'/>"/>
Contact: Whitney Heins
wheins@utk.edu
865-974-5460
University of Tennessee at Knoxville
Source:Eurekalert

Related medicine news :

1. Scientists at Mainz University identify inhibitor of myelin formation in the central nervous system
2. University of Pennsylvania Medicine receives National Institutes of Health grant to help local communities move forward after asbestos exposure
3. Allied Minds and The George Washington University partner to form LuxCath LLC
4. New era in metabolomics begins at University of Michigan
5. Umeå University hosts new World Health Organization Collaborating Centre
6. George Mason University researchers target breast cancer in 3 trials
7. Research prizes from the Carlsberg Foundation to researchers from University of Copenhagen
8. University of Houston India Studies Program presents Circuits of Empire: India as Metropole
9. Mercyhurst University presents new research on managing spinal injuries to NFL
10. NTU and University of Warwick boost brainpower in global neuroscience research
11. CDC funds Wayne State University research to understand, prevent teen dating violence
Post Your Comments:
*Name:
*Comment:
*Email:
(Date:3/25/2017)... ... 2017 , ... Norland at Swissray is pleased to announce the release of the ... ELITE DXA has an active scan window, which is more than double that of existing ... scan area could not undergo an accurate total body bone density or body composition study. ...

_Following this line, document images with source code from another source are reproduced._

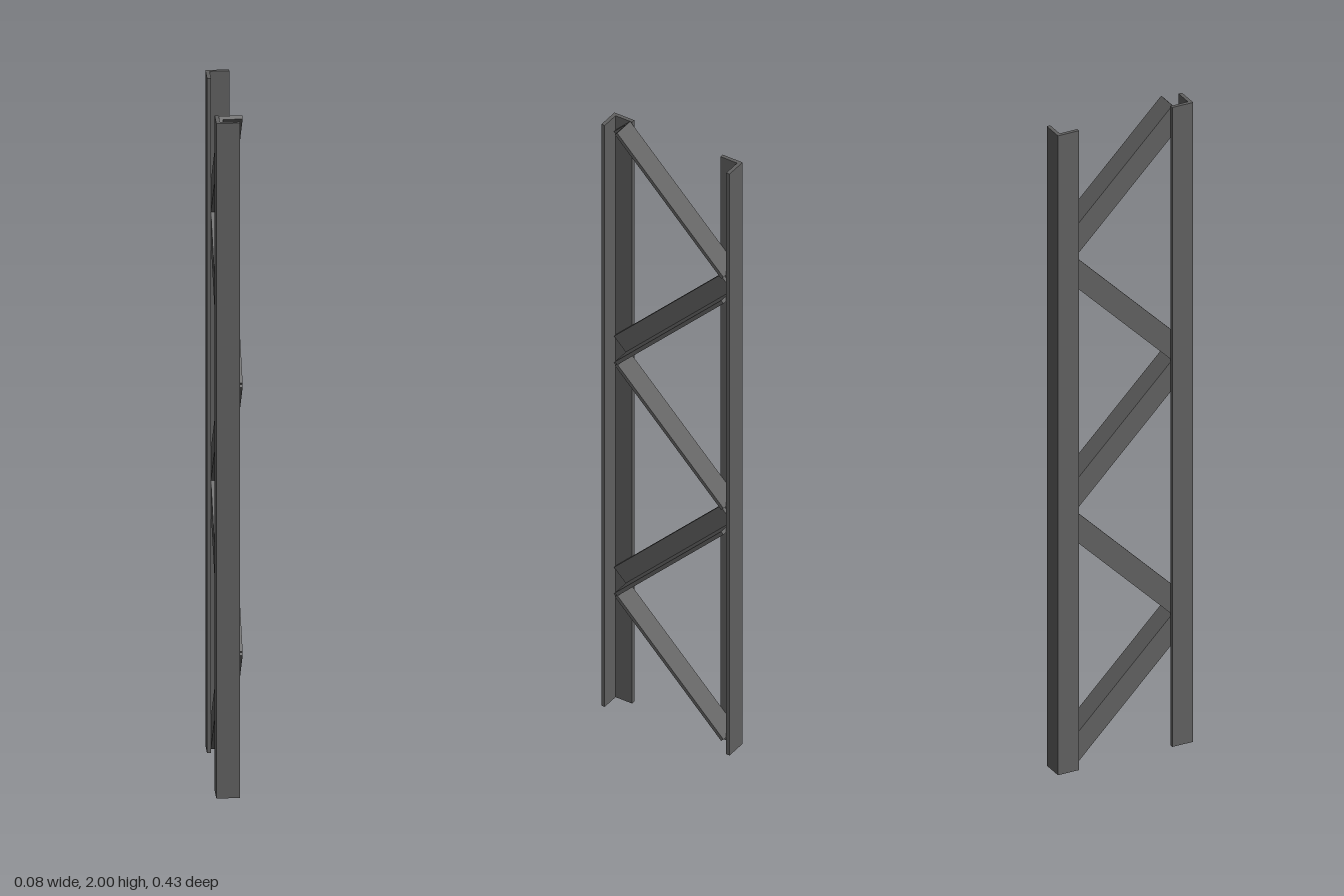
import * as THREE from 'three';

const W = 0.066;      // leg width of the angle section
const T = 0.011;      // leg thickness
const SPACING = 0.3975;

// L-shaped bar: web on the x = 0 side, leg along the top edge, running along z
function angleBar(length) {
  const h = W / 2;
  const shape = new THREE.Shape([
    [0, -h], [T, -h], [T, h - T], [W, h - T], [W, h], [0, h],
  ].map(([x, y]) => new THREE.Vector2(x, y)));
  const geometry = new THREE.ExtrudeGeometry(shape, { depth: length, bevelEnabled: false });
  return geometry.translate(0, 0, -length / 2);
}

export function createModel() {
  const group = new THREE.Group();
  const material = new THREE.MeshStandardMaterial({ color: 0x606060 });

  function addBar(name, geometry, x, y, z, angle) {
    const bar = new THREE.Mesh(geometry, material);
    bar.name = name;
    bar.position.set(x, y, z);
    bar.rotation.x = angle;
    group.add(bar);
  }

  // Two upright chords, legs facing outwards
  const chord = angleBar(2);
  addBar('frontChord', chord, -0.0385, 1, 0.18, Math.PI / 2);
  addBar('backChord', chord, -0.0385, 1, -0.18, -Math.PI / 2);

  // Zigzag of diagonal braces resting on the inside of the chord webs
  const brace = angleBar(0.5);
  for (let i = 0; i < 5; i++) {
    const angle = i % 2 === 0 ? -Math.PI / 4 : -3 * Math.PI / 4;
    addBar('diagonalBrace' + (i + 1), brace, -0.0385 + T, 1.8 - i * SPACING, 0, angle);
  }
  return group;
}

(Date:3/24/2017)... New York, NY (PRWEB) , ... March 24, ... ... a global scale; from third world countries to hospitals in the United States, ... sparks a conversation on the current obstacles facing infection prevention and offers strategies ...
(Date:3/24/2017)... ... March 24, 2017 , ... Texas Physical Therapy Specialists (TexPTS) is pleased ... Huebner Road. The clinic is the group’s 7th location in San Antonio and 23rd ... PT, will provide care from the clinic, which opened March 22, 2017. ...
(Date:3/24/2017)... ... March 24, 2017 , ... ... its innovative EcoQube Frame vertical micro-veggies garden on Kickstarter . Surpassing the ... product – with nearly 2,000 consumers (and counting) already backing the campaign. ...
(Date:3/24/2017)... Westchester County, NY (PRWEB) , ... March 24, 2017 , ... ... in Somers and White Plains, N.Y., is pleased to announce Westchester resident Lauren C. ... as a law clerk for the firm, will concentrate her practice in elder law, ...
Breaking Medicine News(10 mins):
(Date:3/23/2017)... in St. Joseph, Missouri , has selected AccuReg to help standardize ... 22 cities, and its flagship St. Joseph Medical Center. Mosaic Life Care ... to its patients, including the insurance, billing and collections processes. ... ... Joseph Medical Center ...
(Date:3/23/2017)... , March 23, 2017  Transportation Insight, a multi-modal ... end-to-end supply chain management firm with expertise serving clients ... Solutions Rick Zaffarano was named a 2017 ... Supply Chain by the only publication exclusively dedicated to ... supply chain. "Rick has brought to Transportation ...
(Date:3/23/2017)... -- As a result of diagnostic technology increasing ... allergic diseases, cutting edge developments in targeted drugs ... in which pharmaceutical and biotech companies are addressing ... both a high quality meeting and a platform ... research scholars and doctors. The event will also ...
Breaking Medicine Technology: